b. Damages- 3 basic types of damages

1. Expectation interest: Put the non-breaching party in the same place he would have occupied had there been full performance.

§347(the place you expected to be in had there been full performance)

2. Reliance interest:

s breach. Contractor’s expectation damages are equal to the k price ($300,000) minus what would have been Contractor’s cost of completion ($100,000)=’s $200,000 expectation damages

4. Allocation of overhead: Where the P has not finished his performance at the time of the D’s breach, should the P’s cost of completion (the amt he has saved by not having to finish) include a portion of the overhead?
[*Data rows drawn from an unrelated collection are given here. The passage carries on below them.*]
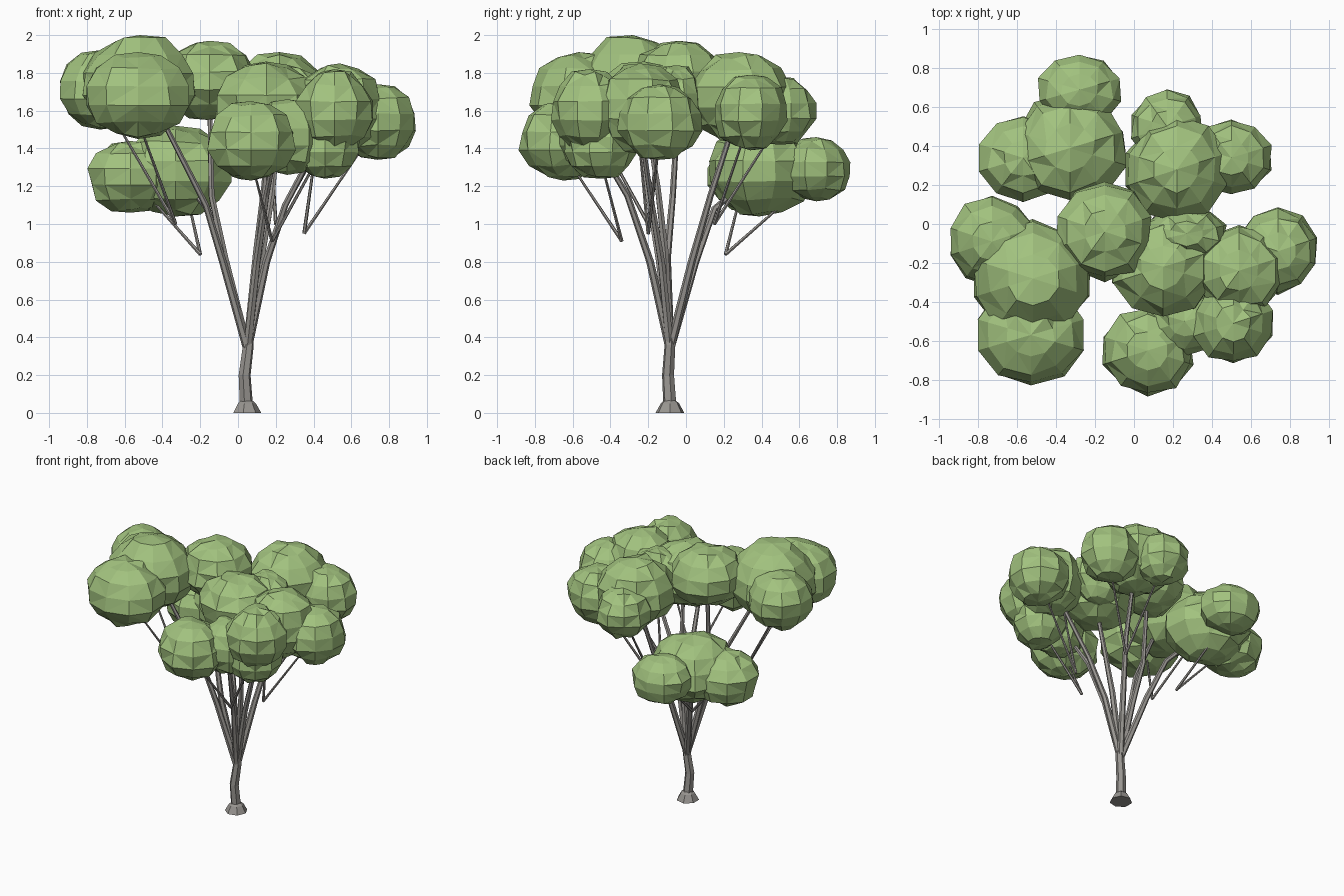
import bpy, bmesh, random
from math import sin, cos, pi
from mathutils import Vector

random.seed(4)
cube = bpy.data.objects.get("Cube")
if cube:
    bpy.data.objects.remove(cube, do_unlink=True)


def material(name, rgb):
    m = bpy.data.materials.new(name)
    m.use_nodes = True
    m.diffuse_color = (*rgb, 1)
    bsdf = m.node_tree.nodes["Principled BSDF"]
    bsdf.inputs["Base Color"].default_value = (*rgb, 1)
    bsdf.inputs["Roughness"].default_value = 0.9
    return m


LEAF = material("leaf green", (0.36, 0.54, 0.21))
BARK = material("bark grey", (0.32, 0.305, 0.285))


def add_mesh(name, bm, mat):
    mesh = bpy.data.meshes.new(name)
    bm.to_mesh(mesh)
    bm.free()
    mesh.materials.append(mat)
    obj = bpy.data.objects.new(name, mesh)
    bpy.context.collection.objects.link(obj)
    return obj


def leaf_clump(name, centre, width, depth, height):
    """Faceted, slightly lumpy ball with a pole on top."""
    bm = bmesh.new()
    bmesh.ops.create_uvsphere(bm, u_segments=10, v_segments=7, radius=1)
    for v in bm.verts:
        pole = abs(v.co.z) > 0.99
        d = v.co * (1.0 if pole else random.uniform(0.94, 1.07))
        v.co = Vector(centre) + Vector((d.x * width, d.y * depth, d.z * height))
    bmesh.ops.triangulate(bm, faces=bm.faces[:], quad_method='SHORT_EDGE')
    return add_mesh(name, bm, LEAF)


def branch(name, points, start, end):
    """Tapering six-sided limb through the points."""
    curve = bpy.data.curves.new(name, 'CURVE')
    curve.dimensions = '3D'
    curve.bevel_depth = 1
    curve.bevel_resolution = 1
    curve.use_fill_caps = True
    spline = curve.splines.new('POLY')
    spline.use_smooth = False
    spline.points.add(len(points) - 1)
    for i, (p, co) in enumerate(zip(spline.points, points)):
        p.co = (*co, 1)
        p.radius = start + (end - start) * i / (len(points) - 1)
    curve.materials.append(BARK)
    obj = bpy.data.objects.new(name, curve)
    bpy.context.collection.objects.link(obj)
    return obj


# Foliage: centre, then half width, depth and height
clumps = {
    "back_low": [((-.28, .69, 1.29), .22, .19, .17),
                 ((-.33, .39, 1.28), .30, .28, .24),
                 ((-.57, .34, 1.25), .23, .22, .19)],
    "back_high": [((.22, .28, 1.67), .27, .27, .24),
                  ((.50, .34, 1.59), .21, .20, .20),
                  ((.17, .50, 1.60), .19, .19, .18)],
    "middle": [((-.15, -.04, 1.76), .25, .25, .21),
               ((.15, -.22, 1.63), .27, .26, .23),
               ((.27, -.05, 1.65), .21, .14, .19)],
    "right_high": [((-.73, -.09, 1.71), .23, .23, .21),
                   ((-.52, -.28, 1.74), .31, .30, .26),
                   ((-.53, -.57, 1.68), .29, .26, .23)],
    "left": [((.54, -.24, 1.61), .24, .24, .24),
             ((.74, -.14, 1.54), .21, .22, .20),
             ((.51, -.51, 1.60), .21, .21, .22)],
    "front": [((.07, -.65, 1.44), .24, .23, .21),
              ((.26, -.50, 1.46), .20, .18, .20),
              ((.46, -.45, 1.42), .19, .20, .18)],
}
for group, parts in clumps.items():
    for i, part in enumerate(parts, 1):
        leaf_clump(f"{group}_foliage_{i}", *part)

# Flared root base
FOOT = Vector((.045, -.085, 0))
bm = bmesh.new()
rings = []
for z, r in ((0, .078), (.05, .05), (.065, .032)):
    rings.append([bm.verts.new(FOOT + Vector((r * cos(a), r * sin(a), z)))
                  for a in (2 * pi * k / 7 for k in range(7))])
for low, high in zip(rings, rings[1:]):
    for k in range(7):
        n = (k + 1) % 7
        bm.faces.new((low[k], low[n], high[n], high[k]))
bm.faces.new(rings[0][::-1])
bm.faces.new(rings[-1])
add_mesh("root_flare", bm, BARK)

# Trunk
branch("trunk", [(.045, -.085, .03), (.035, -.095, .2), (.055, -.085, .36),
                 (.052, -.085, .46)], .036, .026)

# Main limbs, all rising from the fork
FORK = (.05, -.085, .34)
limbs = {
    "right": [(-.08, -.14, .8), (-.17, -.19, 1.1), (-.4, -.26, 1.55)],
    "back_right": [(-.07, .05, .8), (-.16, .15, 1.08), (-.3, .35, 1.25)],
    "middle": [(-.07, -.1, .82), (-.14, -.07, 1.15), (-.15, -.04, 1.65)],
    "front": [(.10, -.19, .8), (.15, -.31, 1.15), (.2, -.46, 1.4)],
    "left": [(.15, -.13, .8), (.25, -.18, 1.1), (.46, -.24, 1.5)],
    "back_left": [(.12, .03, .8), (.18, .13, 1.15), (.22, .26, 1.55)],
    "centre": [(.10, -.11, .85), (.14, -.15, 1.2), (.16, -.2, 1.5)],
}
for name, path in limbs.items():
    branch(f"{name}_limb", [FORK] + path, .024, .013)

# Thin twigs in pairs that meet at a low point
twigs = {
    "back_right": ((-.2, .21, .84), [(-.28, .62, 1.2), (-.52, .3, 1.2)]),
    "right": ((-.33, -.2, 1.0), [(-.68, -.13, 1.6), (-.53, -.5, 1.55)]),
    "left": ((.35, -.2, .95), [(.69, -.14, 1.45), (.42, -.25, 1.45)]),
    "back_left": ((.2, .15, 1.0), [(.48, .32, 1.5), (.17, .47, 1.5)]),
    "front": ((.18, -.34, .91), [(.08, -.6, 1.3), (.48, -.48, 1.45)]),
}
for name, (low, tips) in twigs.items():
    for i, tip in enumerate(tips, 1):
        branch(f"{name}_twig_{i}", [low, tip], .010, .006)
General Rule: Never deduct overhead as a cost saved. Since overhead is by definition fixed, there is no saving any of it as a result of P’s not having to finish the K; this conclusion is to the P’s advantage of course

Case: Vitex v. Caribtex, P and D enter into a K to reopen a wool processing plant. D breaches by never delivering the wool. D wanted to subtract the overhead under costs saved. Issue: Is overhead properly chargeable as a cost saved in computing an award for breach of K? Held: No. Overhead remains constant whether the K is performed or not, so P should be allowed to recover the contribution to overhead expected from performance of the K. D’s breach did not save any overhead costs. D’s breach reduces the profitability of other Ks if overhead is not an allowed item of recovery, since a higher amt of overhead will have to be allocated to other Ks.

6. Buyer’s remedies:
a. UCC 2-711 Buyer’s remedies in general

The buyer may cancel and recover any money he has paid as “cover” or recover damages for nondelivery, or demand specific performance.

b. UCC 2-712 “Cover” Buyer’s Procurement of Substitute Goods

i. After a breach, the buyer may purchase goods in substitution for those not delivered.

ii. Formula:

Damages=Cover cost-K price + incidental & consequential damages-expenses saved

iii. Must be: 1. In good faith

2. W/out unreasonable delay

3. Reasonable purchase

iv. “Cover” is not req’d (A buyer does not have to cover

v. Case: Laredo Hills v. H&H. P contracted to purchase all of the hides produced by D. P failed to pay for 2 deliveries and D refused to sell to them